__To do__:
The job is to find each line of the records below that includes the word "plate" and copy it.

═══ Extracted material

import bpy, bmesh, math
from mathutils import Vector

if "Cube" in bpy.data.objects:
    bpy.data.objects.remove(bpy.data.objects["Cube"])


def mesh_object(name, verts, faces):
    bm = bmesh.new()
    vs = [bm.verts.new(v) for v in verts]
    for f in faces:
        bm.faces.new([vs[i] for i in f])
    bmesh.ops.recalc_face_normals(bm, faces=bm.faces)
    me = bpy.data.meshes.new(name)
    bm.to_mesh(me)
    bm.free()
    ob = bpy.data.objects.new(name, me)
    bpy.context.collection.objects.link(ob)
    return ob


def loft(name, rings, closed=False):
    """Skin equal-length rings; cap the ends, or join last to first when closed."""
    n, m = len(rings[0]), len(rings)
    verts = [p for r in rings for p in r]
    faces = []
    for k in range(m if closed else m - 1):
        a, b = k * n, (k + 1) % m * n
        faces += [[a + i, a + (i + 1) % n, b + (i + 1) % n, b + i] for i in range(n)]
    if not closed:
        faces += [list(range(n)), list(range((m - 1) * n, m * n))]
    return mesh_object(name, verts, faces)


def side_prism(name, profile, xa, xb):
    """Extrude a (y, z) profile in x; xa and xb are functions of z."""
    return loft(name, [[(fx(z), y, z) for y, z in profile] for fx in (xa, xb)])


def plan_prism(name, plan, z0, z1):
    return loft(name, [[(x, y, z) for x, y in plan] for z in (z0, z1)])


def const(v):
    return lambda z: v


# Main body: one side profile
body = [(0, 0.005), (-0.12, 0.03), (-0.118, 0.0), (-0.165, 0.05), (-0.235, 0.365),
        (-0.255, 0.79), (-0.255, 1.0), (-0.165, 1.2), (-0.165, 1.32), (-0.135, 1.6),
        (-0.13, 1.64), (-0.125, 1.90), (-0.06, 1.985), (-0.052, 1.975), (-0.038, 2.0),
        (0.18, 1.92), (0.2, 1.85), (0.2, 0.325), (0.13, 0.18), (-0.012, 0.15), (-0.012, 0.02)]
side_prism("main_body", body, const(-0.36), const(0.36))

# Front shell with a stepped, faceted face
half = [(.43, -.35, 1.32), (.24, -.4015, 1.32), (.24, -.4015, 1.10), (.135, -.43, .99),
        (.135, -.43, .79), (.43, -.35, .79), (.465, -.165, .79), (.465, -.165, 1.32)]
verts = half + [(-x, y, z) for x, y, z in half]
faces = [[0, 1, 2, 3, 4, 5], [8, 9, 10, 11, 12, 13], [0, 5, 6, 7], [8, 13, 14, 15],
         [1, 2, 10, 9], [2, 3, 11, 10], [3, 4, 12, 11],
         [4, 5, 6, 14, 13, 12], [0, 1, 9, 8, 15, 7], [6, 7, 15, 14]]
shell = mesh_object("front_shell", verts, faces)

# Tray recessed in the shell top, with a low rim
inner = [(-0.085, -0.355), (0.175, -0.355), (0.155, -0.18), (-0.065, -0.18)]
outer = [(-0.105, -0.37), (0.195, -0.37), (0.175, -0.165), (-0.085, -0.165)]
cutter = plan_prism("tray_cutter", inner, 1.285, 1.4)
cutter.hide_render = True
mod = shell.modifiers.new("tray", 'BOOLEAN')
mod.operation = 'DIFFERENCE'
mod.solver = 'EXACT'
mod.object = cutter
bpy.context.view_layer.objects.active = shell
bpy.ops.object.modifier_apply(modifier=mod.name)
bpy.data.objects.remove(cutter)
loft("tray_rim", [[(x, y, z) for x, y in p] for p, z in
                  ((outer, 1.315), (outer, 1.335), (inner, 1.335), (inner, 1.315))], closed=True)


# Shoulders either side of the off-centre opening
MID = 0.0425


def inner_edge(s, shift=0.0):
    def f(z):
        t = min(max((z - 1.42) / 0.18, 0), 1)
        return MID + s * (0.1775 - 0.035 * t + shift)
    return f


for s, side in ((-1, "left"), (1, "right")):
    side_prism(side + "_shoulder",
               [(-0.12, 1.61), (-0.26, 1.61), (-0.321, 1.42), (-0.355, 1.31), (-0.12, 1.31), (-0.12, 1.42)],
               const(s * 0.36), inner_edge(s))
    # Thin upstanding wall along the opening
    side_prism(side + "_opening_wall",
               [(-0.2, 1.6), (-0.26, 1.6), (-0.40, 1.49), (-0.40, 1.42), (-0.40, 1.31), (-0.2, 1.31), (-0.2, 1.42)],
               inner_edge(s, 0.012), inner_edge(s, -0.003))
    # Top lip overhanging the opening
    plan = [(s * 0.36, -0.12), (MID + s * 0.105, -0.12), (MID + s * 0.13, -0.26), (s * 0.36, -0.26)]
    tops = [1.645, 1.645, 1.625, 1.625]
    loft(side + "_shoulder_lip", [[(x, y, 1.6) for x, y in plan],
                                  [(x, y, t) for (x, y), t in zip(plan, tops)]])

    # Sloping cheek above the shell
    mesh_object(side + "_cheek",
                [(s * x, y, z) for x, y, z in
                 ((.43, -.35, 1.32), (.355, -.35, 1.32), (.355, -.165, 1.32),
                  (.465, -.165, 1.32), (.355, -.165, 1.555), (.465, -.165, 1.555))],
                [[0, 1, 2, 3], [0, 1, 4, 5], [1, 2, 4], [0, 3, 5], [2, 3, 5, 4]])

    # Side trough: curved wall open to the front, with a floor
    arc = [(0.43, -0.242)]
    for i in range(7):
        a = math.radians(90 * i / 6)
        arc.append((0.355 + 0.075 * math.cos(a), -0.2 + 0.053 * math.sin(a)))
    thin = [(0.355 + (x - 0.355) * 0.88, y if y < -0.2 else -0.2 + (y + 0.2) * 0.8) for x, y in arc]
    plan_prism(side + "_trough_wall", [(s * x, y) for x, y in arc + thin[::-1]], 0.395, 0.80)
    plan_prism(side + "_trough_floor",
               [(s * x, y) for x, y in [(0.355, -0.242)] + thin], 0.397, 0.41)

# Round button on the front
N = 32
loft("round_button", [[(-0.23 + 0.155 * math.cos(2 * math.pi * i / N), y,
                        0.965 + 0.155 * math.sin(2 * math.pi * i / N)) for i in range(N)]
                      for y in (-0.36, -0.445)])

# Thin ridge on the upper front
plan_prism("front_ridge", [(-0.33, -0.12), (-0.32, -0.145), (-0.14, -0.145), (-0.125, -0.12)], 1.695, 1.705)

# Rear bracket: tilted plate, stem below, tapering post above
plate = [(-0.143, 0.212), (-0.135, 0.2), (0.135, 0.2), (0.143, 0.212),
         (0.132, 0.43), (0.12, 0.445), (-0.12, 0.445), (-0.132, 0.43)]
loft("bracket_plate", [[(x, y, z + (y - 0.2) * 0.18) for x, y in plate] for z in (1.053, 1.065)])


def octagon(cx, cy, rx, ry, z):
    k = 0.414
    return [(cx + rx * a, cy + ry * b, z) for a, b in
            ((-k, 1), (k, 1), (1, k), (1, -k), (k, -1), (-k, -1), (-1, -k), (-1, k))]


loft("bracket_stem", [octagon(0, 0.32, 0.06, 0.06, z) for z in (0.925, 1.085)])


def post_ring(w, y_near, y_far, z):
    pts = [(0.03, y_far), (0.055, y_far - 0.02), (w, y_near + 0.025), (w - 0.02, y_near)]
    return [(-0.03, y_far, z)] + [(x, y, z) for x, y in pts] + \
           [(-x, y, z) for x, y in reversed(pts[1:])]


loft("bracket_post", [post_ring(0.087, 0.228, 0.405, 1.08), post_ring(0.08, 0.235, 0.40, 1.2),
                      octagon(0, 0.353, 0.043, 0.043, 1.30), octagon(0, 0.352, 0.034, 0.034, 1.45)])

══════

__Answer for this exercise__:
# Rear bracket: tilted plate, stem below, tapering post above
plate = [(-0.143, 0.212), (-0.135, 0.2), (0.135, 0.2), (0.143, 0.212),
loft("bracket_plate", [[(x, y, z + (y - 0.2) * 0.18) for x, y in plate] for z in (1.053, 1.065)])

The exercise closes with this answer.